▶ [YOUR INSTRUCTIONS]
Extract from the entries below, exactly as given, only the lines from the line containing "0), (TOP, 0)])" to the line containing "bpy.context.collection.objects.link(copy)", both lines included.

▶ [WORKING DATA]
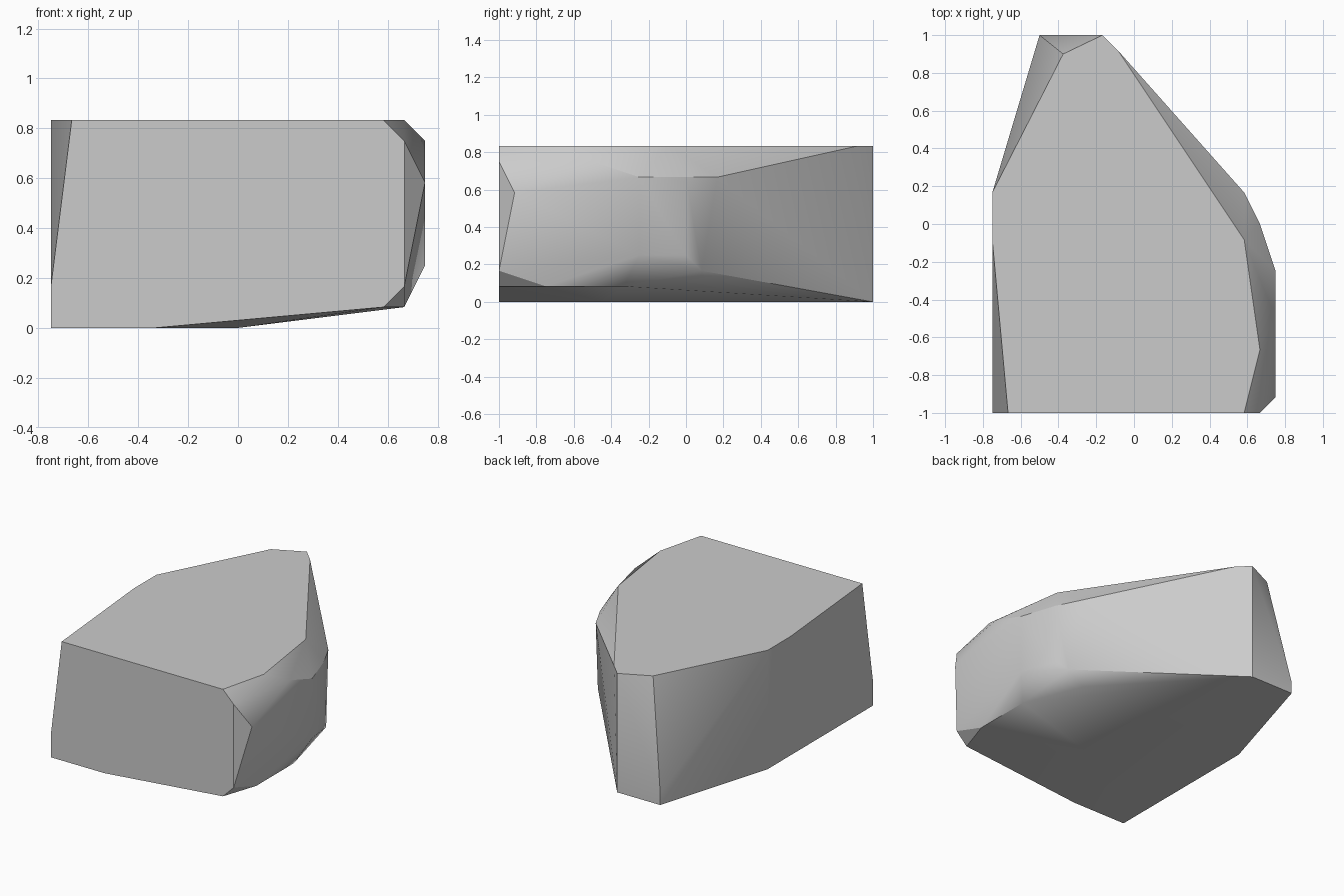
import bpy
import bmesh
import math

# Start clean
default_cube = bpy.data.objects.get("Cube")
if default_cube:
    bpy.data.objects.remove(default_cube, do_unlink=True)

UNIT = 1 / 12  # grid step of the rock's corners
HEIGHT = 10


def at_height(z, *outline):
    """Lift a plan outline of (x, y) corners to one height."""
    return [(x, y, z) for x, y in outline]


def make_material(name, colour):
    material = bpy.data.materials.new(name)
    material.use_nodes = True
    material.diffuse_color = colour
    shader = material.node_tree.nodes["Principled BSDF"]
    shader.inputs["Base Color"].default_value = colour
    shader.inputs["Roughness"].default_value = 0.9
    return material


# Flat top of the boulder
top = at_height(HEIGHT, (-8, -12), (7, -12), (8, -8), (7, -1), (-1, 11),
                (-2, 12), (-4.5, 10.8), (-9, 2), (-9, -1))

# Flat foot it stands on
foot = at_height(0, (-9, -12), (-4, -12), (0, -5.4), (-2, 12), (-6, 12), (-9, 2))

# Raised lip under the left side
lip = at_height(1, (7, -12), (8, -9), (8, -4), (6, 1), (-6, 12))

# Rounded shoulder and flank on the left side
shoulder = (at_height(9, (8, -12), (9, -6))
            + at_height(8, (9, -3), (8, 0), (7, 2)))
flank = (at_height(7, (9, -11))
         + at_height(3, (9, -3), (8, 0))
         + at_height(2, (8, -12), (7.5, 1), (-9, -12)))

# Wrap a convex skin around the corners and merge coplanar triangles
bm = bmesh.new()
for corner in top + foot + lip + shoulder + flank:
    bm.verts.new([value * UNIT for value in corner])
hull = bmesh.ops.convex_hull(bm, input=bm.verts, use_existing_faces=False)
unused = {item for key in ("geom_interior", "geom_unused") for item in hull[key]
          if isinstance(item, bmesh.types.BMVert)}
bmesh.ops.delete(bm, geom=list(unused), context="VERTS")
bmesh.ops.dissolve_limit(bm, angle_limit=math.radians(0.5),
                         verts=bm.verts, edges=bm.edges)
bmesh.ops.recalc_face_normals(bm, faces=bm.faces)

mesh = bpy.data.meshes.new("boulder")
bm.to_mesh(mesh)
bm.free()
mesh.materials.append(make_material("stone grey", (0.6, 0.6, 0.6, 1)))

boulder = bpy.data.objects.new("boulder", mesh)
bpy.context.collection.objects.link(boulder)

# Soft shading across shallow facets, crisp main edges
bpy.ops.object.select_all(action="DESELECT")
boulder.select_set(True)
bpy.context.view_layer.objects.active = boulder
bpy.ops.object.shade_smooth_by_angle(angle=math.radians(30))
==
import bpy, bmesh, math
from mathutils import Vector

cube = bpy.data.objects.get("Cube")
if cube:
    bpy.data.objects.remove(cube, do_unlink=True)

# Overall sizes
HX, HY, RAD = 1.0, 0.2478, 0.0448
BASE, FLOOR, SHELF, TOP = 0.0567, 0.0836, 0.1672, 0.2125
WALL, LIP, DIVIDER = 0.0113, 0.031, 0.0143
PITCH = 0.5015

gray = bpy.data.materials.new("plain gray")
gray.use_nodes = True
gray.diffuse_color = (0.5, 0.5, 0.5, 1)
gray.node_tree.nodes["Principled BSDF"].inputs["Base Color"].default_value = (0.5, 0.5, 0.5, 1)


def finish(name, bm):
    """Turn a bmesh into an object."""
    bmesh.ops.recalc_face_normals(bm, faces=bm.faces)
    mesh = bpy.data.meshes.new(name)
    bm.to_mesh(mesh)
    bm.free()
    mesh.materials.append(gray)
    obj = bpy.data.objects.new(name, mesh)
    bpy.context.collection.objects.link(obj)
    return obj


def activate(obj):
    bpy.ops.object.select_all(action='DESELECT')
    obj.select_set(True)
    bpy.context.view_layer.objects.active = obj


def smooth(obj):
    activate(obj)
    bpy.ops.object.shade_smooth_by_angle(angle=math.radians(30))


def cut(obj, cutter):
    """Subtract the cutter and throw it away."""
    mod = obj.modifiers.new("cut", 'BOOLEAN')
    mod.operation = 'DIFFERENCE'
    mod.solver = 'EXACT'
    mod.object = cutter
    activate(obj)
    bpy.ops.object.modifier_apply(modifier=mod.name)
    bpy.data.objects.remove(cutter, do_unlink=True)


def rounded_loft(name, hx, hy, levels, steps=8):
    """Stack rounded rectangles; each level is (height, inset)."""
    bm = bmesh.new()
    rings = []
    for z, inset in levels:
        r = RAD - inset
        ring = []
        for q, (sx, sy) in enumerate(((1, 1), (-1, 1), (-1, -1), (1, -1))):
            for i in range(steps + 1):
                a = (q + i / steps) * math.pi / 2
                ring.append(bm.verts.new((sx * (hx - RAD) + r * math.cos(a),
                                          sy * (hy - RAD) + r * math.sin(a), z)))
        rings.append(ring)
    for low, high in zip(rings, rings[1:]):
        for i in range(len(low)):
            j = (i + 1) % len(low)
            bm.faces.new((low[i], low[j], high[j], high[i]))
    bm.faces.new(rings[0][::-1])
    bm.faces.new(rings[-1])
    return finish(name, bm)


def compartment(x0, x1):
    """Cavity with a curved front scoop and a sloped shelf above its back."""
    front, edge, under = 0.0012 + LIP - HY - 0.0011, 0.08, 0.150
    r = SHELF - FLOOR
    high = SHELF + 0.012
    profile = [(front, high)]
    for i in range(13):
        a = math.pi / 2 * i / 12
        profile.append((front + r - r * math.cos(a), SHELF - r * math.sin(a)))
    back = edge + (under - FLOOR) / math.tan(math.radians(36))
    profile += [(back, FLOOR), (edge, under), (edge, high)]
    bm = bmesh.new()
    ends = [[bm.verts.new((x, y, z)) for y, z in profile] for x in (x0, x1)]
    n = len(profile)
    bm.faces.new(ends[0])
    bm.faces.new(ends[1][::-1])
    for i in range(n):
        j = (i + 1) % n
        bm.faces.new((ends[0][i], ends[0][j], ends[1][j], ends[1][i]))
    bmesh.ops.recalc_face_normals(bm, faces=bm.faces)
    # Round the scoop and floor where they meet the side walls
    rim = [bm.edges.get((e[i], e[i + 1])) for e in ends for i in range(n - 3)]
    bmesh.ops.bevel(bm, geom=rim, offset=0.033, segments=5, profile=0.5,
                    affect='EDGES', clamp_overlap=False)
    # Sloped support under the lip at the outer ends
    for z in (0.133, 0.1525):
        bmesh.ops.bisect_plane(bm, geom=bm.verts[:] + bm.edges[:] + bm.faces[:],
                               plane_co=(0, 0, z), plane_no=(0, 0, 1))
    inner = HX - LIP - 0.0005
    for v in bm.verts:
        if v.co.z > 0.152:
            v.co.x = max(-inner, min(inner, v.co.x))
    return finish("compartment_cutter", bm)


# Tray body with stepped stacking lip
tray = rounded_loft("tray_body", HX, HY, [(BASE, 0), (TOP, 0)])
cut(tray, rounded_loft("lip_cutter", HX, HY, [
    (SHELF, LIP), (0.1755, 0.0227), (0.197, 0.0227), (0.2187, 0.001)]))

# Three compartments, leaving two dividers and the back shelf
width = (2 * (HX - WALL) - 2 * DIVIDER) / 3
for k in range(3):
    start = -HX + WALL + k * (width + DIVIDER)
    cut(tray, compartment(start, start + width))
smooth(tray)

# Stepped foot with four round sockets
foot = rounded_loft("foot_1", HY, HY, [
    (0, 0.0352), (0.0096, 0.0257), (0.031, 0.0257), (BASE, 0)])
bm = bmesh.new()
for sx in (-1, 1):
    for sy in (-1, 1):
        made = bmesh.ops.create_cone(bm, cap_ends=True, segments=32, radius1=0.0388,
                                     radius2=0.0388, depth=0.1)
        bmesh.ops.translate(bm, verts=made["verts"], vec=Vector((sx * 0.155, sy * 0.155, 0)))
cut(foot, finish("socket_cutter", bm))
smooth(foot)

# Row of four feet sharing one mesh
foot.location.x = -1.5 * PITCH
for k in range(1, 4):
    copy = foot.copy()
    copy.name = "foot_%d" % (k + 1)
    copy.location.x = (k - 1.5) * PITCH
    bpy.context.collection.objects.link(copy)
* * *
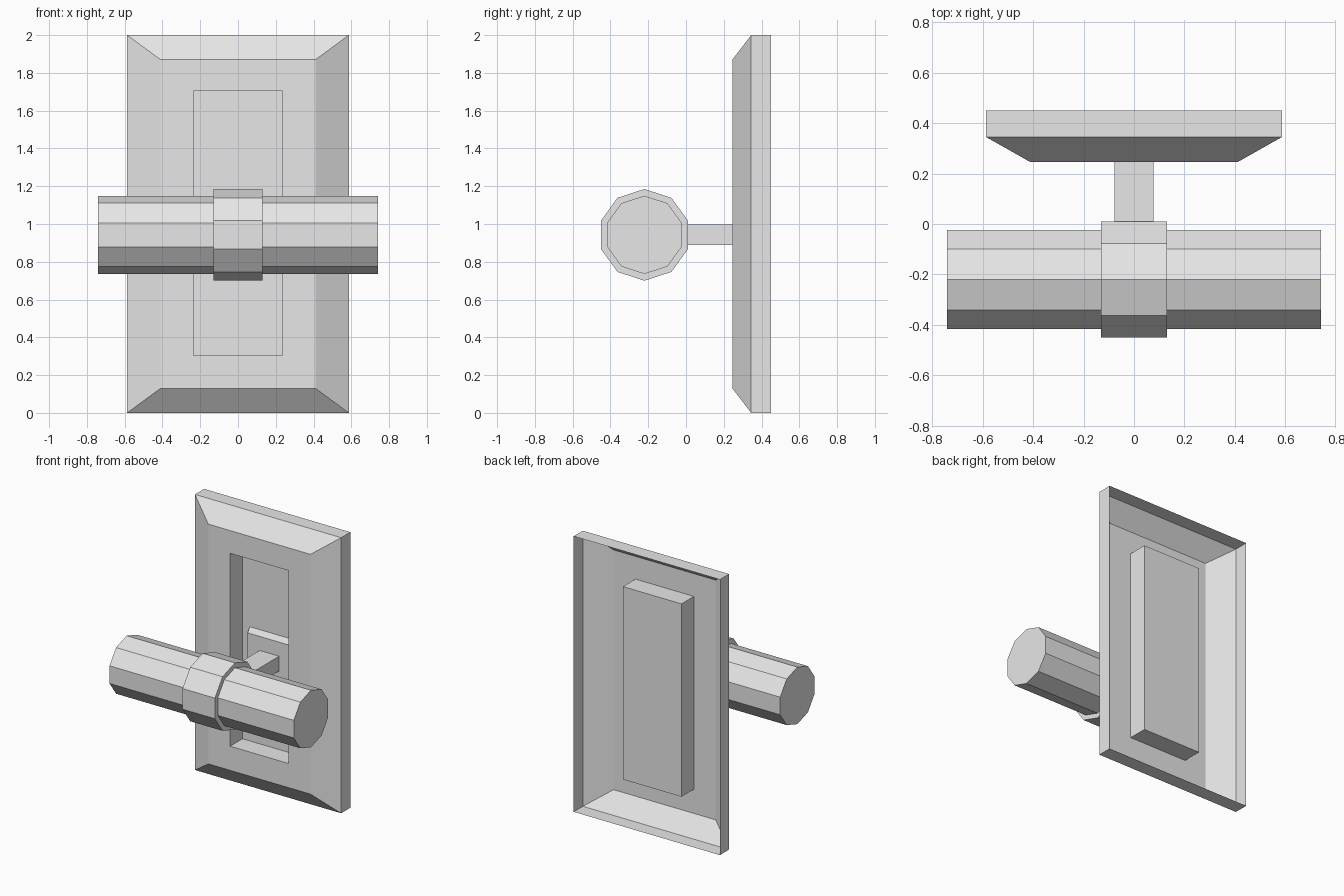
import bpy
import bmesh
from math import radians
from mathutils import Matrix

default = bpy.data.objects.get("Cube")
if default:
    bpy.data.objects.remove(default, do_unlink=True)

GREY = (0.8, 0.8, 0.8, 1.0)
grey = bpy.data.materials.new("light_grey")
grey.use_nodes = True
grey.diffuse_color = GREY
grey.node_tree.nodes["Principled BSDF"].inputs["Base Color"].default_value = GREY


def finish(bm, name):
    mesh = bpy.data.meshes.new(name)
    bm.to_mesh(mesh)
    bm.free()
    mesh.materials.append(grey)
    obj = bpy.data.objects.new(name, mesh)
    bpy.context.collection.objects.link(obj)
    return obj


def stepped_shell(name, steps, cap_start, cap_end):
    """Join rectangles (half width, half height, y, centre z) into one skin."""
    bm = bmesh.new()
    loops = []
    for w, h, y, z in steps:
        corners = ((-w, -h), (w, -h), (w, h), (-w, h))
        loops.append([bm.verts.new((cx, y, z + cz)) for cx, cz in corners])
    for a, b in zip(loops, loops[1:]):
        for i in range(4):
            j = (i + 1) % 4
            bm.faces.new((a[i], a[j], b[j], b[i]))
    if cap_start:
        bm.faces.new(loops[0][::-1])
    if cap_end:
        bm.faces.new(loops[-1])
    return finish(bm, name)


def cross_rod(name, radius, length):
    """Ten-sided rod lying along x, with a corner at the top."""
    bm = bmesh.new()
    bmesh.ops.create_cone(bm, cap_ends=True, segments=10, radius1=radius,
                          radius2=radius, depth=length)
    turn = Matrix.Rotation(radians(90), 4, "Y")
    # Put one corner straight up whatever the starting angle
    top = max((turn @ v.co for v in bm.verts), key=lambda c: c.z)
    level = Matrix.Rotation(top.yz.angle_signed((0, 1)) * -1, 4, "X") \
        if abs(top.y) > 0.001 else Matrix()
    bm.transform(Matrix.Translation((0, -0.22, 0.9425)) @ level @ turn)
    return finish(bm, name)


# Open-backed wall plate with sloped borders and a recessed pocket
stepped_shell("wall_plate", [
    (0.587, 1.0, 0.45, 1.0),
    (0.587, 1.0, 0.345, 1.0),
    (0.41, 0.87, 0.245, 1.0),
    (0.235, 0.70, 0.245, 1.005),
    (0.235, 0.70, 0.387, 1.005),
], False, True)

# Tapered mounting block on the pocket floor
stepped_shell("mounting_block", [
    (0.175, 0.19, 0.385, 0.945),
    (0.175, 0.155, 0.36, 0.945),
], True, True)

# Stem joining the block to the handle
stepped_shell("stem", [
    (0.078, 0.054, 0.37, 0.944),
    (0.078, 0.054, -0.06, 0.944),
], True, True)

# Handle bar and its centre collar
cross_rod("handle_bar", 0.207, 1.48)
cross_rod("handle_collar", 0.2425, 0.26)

▶ [SOLUTION]
tray = rounded_loft("tray_body", HX, HY, [(BASE, 0), (TOP, 0)])
cut(tray, rounded_loft("lip_cutter", HX, HY, [
    (SHELF, LIP), (0.1755, 0.0227), (0.197, 0.0227), (0.2187, 0.001)]))

# Three compartments, leaving two dividers and the back shelf
width = (2 * (HX - WALL) - 2 * DIVIDER) / 3
for k in range(3):
    start = -HX + WALL + k * (width + DIVIDER)
    cut(tray, compartment(start, start + width))
smooth(tray)

# Stepped foot with four round sockets
foot = rounded_loft("foot_1", HY, HY, [
    (0, 0.0352), (0.0096, 0.0257), (0.031, 0.0257), (BASE, 0)])
bm = bmesh.new()
for sx in (-1, 1):
    for sy in (-1, 1):
        made = bmesh.ops.create_cone(bm, cap_ends=True, segments=32, radius1=0.0388,
                                     radius2=0.0388, depth=0.1)
        bmesh.ops.translate(bm, verts=made["verts"], vec=Vector((sx * 0.155, sy * 0.155, 0)))
cut(foot, finish("socket_cutter", bm))
smooth(foot)

# Row of four feet sharing one mesh
foot.location.x = -1.5 * PITCH
for k in range(1, 4):
    copy = foot.copy()
    copy.name = "foot_%d" % (k + 1)
    copy.location.x = (k - 1.5) * PITCH
    bpy.context.collection.objects.link(copy)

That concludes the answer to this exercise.